2. Rooster was a Witness
3. Distance by Clockwork
5. Hug the Greyhound
6. Box Lily
7. How Do We Catch Up
8. Hope Machine
11. The Face of Mount Molehill
12. She Eats Flies
Neil Cowley - Piano
Rex Horan - Bass
Evan Jenkins - Drums
Julian Ferraretto, Miles Brett - Violins
Alex Eichenberger - Cello
Helen Sanders-Hewett - Viola
Recorded live on July 11th, 2012 at the Miles Davis Hall, Montreux, Switzerland.
In an amusing and informative sleeve-note, Neil Cowley explains that the band arrived in Montreux in a state of `beaten-upness' after dealing with the frustrations of lost luggage and the unpleasantness of a nausea bug. Happily, they were immediately calmed by the magnificent view across the lake and the relaxed efficiency of the jazz festival staff.
The Cowley band had just released their successful fourth studio album, The Face of Mount Molehill, and eight tracks from that CD are played on this live recording. With no time restraints imposed on them, they were allowed to stretch out and play for as long as they wished. The result is one of the most enjoyable live recordings I've heard in a long time.

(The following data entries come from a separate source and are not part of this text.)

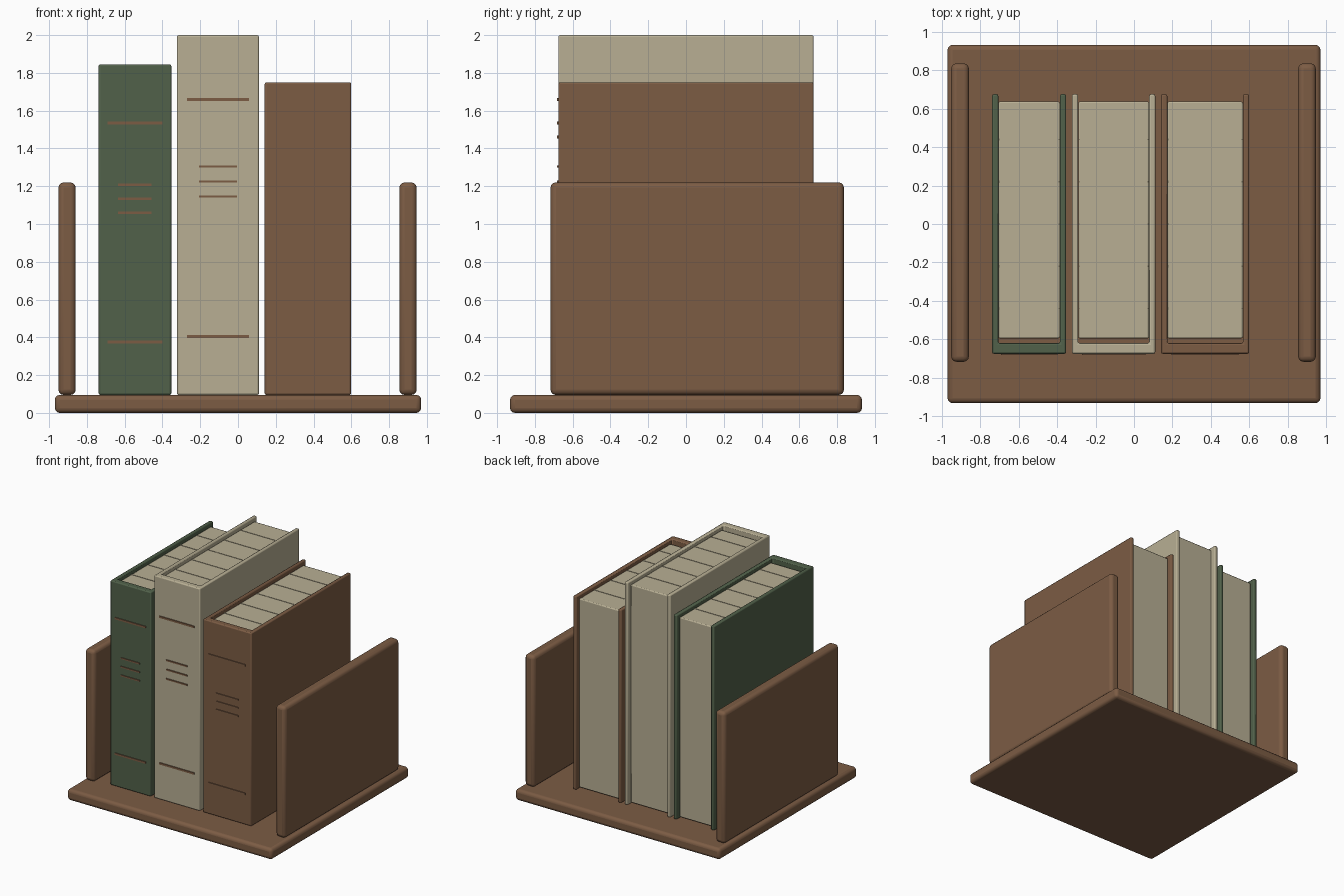
import bpy, bmesh, math

old = bpy.data.objects.get("Cube")
if old:
    bpy.data.objects.remove(old, do_unlink=True)


def material(name, rgb):
    linear = [((c / 255 + 0.055) / 1.055) ** 2.4 for c in rgb] + [1]
    m = bpy.data.materials.new(name)
    m.use_nodes = True
    m.diffuse_color = linear
    m.node_tree.nodes["Principled BSDF"].inputs["Base Color"].default_value = linear
    return m


WOOD = material("brown wood", (124, 92, 68))
GREEN = material("green cloth", (81, 97, 74))
CREAM = material("cream paper", (184, 175, 148))
LEATHER = material("brown leather", (124, 92, 68))


def prism(name, outline, z0, z1, mat, bevel=0, segments=2):
    """Extrude a plan outline upward and round its edges."""
    bm = bmesh.new()
    face = bm.faces.new([bm.verts.new((x, y, z0)) for x, y in outline])
    up = bmesh.ops.extrude_face_region(bm, geom=[face])["geom"]
    verts = [v for v in up if isinstance(v, bmesh.types.BMVert)]
    bmesh.ops.translate(bm, verts=verts, vec=(0, 0, z1 - z0))
    bmesh.ops.recalc_face_normals(bm, faces=bm.faces)
    mesh = bpy.data.meshes.new(name)
    bm.to_mesh(mesh)
    bm.free()
    ob = bpy.data.objects.new(name, mesh)
    bpy.context.collection.objects.link(ob)
    mesh.materials.append(mat)
    if bevel:
        mod = ob.modifiers.new("rounded edges", "BEVEL")
        mod.width, mod.segments = bevel, segments
        bpy.ops.object.select_all(action="DESELECT")
        ob.select_set(True)
        bpy.context.view_layer.objects.active = ob
        bpy.ops.object.shade_smooth_by_angle(angle=math.radians(35))
    return ob


def box(name, x0, x1, y0, y1, z0, z1, mat, bevel=0, segments=2):
    return prism(name, [(x0, y0), (x1, y0), (x1, y1), (x0, y1)], z0, z1, mat, bevel, segments)


# Shelf base and the two bookends
FLOOR = 0.095
box("base_board", -0.97, 0.97, -0.932, 0.932, 0, FLOOR, WOOD, 0.026, 3)
for side, x in (("right", -0.905), ("left", 0.9)):
    box(side + "_bookend", x - 0.046, x + 0.046, -0.717, 0.836, FLOOR, 1.22, WOOD, 0.028, 3)


def book(name, x0, x1, top, mat, bands, lines):
    """Open-backed cover, page block, spine bands and title lines."""
    front, back, board, spine = -0.675, 0.675, 0.032, 0.055
    a, b, inner = x0 + board, x1 - board, front + spine
    prism(name + "_cover", [(x0, front), (x1, front), (x1, back), (b, back),
                            (b, inner), (a, inner), (a, back), (x0, back)],
          FLOOR, top, mat, 0.009)
    page_top = top - 0.03
    box(name + "_pages", a + 0.001, b - 0.001, -0.595, 0.637, FLOOR + 0.01, page_top, CREAM, 0.008)
    # Fine divisions across the page tops
    for i in range(-2, 3):
        y = i * 0.22
        box(f"{name}_page_line_{i + 3}", a + 0.005, b - 0.005, y - 0.003, y + 0.003,
            page_top - 0.002, page_top + 0.003, CREAM)
    # Raised strips on the spine
    mid = (x0 + x1) / 2
    for kind, heights, ratio, half in (("band", bands, 0.38, 0.008), ("title_line", lines, 0.23, 0.006)):
        w = (x1 - x0) * ratio
        for i, z in enumerate(heights):
            box(f"{name}_{kind}_{i + 1}", mid - w, mid + w, front - 0.007, front + 0.002,
                z - half, z + half, LEATHER)


book("green_book", -0.738, -0.353, 1.845, GREEN, (1.535, 0.375), (1.208, 1.134, 1.06))
book("cream_book", -0.323, 0.111, 2.0, CREAM, (1.66, 0.405), (1.305, 1.225, 1.145))
book("brown_book", 0.141, 0.599, 1.75, LEATHER, (1.46, 0.36), (1.146, 1.077, 1.008))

The opening track, a restrained and haunting solo piece, Lament, gives no hint of the energy and exuberance of the music that surges off every succeeding track. All the tunes are Cowley originals (except Meyer which is credited to the trio as a whole) and bear the same hallmark of an instantly attractive melodic hook and irresistibly compelling rhythmic patterns. Cowley, Horan and Jenkins have played together for so long that their empathy is telepathic, but the bonus of a string quartet on the majority of the tracks lends added dimensions of harmonic depth and inspiration.
I was reminded at times of Brad Mehldau's trio, the late lamented Esbjorn Svensson and, dare I say it, Jerry Lee Lewis! I would find it hard to believe, on the evidence of the storming keyboard assaults on the final two tracks, that Cowley, despite being classically-trained, was not inspired by the veteran rocker! Not that Cowley is incapable of the need for rhythmic contrast and reflection as evidenced by the luscious upper-register traceries on Box Lily. But it's his powerful left hand that dominates with a boisterous brio that's irresistible.
I simply can't stop playing this exhilarating CD. Thank heavens for the wonderful view across the lake at Montreux!